Saturday, May 05, 2007

Jody Richards Misses Mark On Education Policy

The most basic economic theory states that lowering the price of a good increases demand for it. Education is a good and all consumers of education want to lower the price of it.


So why in the world do we continue to fall for foolish schemes like Jody Richards' College Opportunity Grants?

Establishing “College Opportunity Grants,” which would double the amount of need-based assistance given to students in the neediest 25th percentile of applicants.

Why don't we just call this "Soak The Middle Class" and quit pretending that putting our focus on expanding access to higher education by throwing more money at people based solely on their low incomes helps "education"?

I know. I am being insensitive and politically incorrect and Republican. But will someone explain to me how increasing demand -- and therefore the price -- of higher education by further subsidizing students who happen to have low incomes really benefits the state? It would be much more honest and correct to say that our goal is to create higher education opportunities for low income students by limiting them for those of mid-range means.

I fail to see how such class warfare benefits education.
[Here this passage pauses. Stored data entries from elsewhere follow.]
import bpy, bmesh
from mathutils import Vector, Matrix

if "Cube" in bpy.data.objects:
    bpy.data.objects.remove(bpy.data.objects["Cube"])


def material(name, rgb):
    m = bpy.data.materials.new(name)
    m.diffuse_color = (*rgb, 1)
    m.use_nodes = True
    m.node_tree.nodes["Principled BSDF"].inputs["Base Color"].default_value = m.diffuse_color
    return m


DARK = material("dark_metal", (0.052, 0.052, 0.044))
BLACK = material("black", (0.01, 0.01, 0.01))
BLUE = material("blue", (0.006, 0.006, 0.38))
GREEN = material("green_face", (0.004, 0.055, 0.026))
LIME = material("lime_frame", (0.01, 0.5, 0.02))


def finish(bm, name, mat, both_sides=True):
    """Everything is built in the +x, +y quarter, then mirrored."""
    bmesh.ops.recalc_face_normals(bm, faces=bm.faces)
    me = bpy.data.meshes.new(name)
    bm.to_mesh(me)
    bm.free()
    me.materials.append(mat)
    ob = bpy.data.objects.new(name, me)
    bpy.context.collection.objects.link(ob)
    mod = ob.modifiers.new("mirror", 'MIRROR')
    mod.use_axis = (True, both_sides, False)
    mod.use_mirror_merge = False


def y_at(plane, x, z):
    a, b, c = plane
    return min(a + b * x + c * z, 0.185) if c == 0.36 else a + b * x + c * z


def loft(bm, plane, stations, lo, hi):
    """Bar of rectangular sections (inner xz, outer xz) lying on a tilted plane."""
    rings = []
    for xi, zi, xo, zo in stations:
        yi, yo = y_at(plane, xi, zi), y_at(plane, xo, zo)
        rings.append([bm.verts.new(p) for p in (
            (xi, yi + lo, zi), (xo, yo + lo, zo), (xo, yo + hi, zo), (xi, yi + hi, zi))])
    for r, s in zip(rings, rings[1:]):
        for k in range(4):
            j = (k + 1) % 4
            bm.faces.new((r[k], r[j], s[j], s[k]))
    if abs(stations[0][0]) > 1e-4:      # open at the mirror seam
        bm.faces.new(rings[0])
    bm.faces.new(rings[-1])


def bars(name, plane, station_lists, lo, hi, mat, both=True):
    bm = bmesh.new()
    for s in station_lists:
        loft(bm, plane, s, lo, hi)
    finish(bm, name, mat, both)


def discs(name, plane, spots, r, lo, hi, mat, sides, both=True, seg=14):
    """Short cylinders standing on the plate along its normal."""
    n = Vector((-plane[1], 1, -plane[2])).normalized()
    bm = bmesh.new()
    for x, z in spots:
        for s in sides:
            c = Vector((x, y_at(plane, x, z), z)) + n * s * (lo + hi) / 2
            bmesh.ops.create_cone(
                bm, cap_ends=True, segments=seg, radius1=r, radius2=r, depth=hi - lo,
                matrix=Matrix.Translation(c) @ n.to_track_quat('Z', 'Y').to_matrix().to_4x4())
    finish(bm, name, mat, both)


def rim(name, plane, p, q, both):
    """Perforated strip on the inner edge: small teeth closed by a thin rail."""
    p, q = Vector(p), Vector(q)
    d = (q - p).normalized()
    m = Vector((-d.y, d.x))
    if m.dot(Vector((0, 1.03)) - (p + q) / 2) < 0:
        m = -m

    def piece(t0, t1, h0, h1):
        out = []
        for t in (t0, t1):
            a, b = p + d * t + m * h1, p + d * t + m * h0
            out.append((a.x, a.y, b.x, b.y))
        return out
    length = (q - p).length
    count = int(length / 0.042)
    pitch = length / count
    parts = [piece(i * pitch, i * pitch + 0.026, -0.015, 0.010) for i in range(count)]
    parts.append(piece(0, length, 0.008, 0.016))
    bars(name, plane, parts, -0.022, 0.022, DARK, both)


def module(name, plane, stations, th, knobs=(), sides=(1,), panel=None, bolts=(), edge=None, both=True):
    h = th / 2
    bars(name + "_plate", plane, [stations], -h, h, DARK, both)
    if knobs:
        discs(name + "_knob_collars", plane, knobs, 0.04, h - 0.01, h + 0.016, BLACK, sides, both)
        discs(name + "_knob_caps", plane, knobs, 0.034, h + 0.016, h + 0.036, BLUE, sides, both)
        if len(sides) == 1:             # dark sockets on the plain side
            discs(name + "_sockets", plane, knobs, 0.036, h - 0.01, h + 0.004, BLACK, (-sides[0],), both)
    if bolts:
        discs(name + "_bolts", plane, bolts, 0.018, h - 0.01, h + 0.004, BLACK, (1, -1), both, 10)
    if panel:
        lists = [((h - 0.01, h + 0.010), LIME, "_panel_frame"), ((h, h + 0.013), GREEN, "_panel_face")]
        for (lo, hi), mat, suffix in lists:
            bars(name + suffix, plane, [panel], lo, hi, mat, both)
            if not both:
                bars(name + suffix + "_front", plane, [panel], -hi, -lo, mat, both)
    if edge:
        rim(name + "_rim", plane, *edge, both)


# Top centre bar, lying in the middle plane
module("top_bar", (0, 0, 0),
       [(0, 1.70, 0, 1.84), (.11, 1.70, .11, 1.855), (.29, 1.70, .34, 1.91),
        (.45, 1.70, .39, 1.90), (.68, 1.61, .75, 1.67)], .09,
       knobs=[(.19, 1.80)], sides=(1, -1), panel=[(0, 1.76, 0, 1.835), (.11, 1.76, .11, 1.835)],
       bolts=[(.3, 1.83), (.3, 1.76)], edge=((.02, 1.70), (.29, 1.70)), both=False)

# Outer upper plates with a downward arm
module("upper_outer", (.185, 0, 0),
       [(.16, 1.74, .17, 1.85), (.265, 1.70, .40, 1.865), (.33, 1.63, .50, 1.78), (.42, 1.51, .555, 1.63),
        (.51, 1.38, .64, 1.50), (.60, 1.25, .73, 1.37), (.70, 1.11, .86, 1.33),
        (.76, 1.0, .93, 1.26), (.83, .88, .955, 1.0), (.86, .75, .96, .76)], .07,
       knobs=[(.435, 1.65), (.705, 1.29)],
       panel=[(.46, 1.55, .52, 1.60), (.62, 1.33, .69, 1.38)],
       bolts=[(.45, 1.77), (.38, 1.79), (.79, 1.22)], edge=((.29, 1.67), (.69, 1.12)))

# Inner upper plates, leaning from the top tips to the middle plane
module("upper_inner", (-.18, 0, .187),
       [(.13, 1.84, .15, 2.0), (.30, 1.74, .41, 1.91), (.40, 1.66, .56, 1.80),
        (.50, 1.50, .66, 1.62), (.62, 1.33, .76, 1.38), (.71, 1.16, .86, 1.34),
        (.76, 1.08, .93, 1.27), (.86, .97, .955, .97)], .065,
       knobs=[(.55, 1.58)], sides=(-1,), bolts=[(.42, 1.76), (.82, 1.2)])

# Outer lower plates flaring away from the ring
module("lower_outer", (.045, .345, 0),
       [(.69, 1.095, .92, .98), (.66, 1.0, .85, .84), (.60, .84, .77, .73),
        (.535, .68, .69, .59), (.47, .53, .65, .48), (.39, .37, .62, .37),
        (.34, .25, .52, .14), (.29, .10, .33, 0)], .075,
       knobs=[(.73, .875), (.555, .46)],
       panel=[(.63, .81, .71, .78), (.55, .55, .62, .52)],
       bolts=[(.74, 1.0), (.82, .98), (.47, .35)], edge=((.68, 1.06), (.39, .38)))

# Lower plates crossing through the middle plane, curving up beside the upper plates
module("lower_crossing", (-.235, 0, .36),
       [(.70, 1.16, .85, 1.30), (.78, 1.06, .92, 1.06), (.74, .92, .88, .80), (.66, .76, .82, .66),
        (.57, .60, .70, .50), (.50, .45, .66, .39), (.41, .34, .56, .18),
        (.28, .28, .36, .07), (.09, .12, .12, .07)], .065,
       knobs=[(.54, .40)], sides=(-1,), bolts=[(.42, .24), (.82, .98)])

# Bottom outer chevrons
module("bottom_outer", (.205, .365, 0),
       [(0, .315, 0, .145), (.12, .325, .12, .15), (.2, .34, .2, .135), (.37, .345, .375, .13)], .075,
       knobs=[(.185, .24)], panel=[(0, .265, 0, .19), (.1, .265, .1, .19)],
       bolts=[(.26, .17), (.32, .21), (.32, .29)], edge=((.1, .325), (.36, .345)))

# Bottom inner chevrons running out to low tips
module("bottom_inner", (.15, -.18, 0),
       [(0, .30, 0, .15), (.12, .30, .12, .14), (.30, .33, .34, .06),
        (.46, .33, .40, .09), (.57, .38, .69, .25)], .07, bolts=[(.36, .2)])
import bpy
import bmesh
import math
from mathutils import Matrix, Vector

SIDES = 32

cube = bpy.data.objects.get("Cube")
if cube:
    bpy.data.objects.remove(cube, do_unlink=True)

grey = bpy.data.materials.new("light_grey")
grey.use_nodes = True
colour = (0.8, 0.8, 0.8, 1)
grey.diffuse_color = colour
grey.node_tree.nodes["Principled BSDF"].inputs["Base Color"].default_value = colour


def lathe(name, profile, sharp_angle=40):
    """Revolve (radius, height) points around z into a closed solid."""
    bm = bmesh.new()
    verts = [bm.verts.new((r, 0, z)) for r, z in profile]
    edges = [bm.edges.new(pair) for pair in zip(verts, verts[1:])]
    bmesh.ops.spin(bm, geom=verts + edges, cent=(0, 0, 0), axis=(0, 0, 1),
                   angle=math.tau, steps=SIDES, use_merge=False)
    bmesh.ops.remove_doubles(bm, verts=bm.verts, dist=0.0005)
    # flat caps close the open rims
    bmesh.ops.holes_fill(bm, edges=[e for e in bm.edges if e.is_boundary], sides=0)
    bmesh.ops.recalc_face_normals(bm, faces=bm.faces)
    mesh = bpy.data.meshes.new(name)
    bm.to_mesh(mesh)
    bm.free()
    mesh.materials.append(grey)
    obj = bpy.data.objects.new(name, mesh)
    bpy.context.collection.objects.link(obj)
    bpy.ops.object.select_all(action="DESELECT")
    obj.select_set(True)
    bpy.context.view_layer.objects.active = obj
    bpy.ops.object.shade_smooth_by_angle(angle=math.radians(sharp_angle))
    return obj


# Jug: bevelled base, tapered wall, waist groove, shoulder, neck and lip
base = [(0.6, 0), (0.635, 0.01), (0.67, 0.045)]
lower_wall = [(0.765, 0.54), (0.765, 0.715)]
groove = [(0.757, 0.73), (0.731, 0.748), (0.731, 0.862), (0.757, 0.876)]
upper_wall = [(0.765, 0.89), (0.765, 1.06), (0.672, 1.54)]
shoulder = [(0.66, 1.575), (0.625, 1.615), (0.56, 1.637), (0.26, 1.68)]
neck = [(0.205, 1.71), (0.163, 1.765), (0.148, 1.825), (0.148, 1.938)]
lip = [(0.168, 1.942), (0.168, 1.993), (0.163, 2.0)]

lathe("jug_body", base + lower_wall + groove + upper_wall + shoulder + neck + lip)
Seriously, Richards' "Grants" might legitimately claim to give at least a freshman year to some students of very limited means, but those same students have access to ample federal funds already.

If what we want is to improve schools, we should shift our focus to aiding more students who demonstrate a willingness to do the work necessary to complete a college degree. Let's incentivize achievement and not low incomes. It would be far better to tell kids in middle school that the only way they can live better than their parents is to work hard and we will help them get a college education. Instead, we tell them that mediocre effort and broke parents are all they need to get into college. Then we wring our hands because our students aren't prepared to do college work. Their failure succeeds only in raising prices for those who are more prepared, but less indigent. The biggest winner in this system is the politicians writing press releases about how much they care for the poor.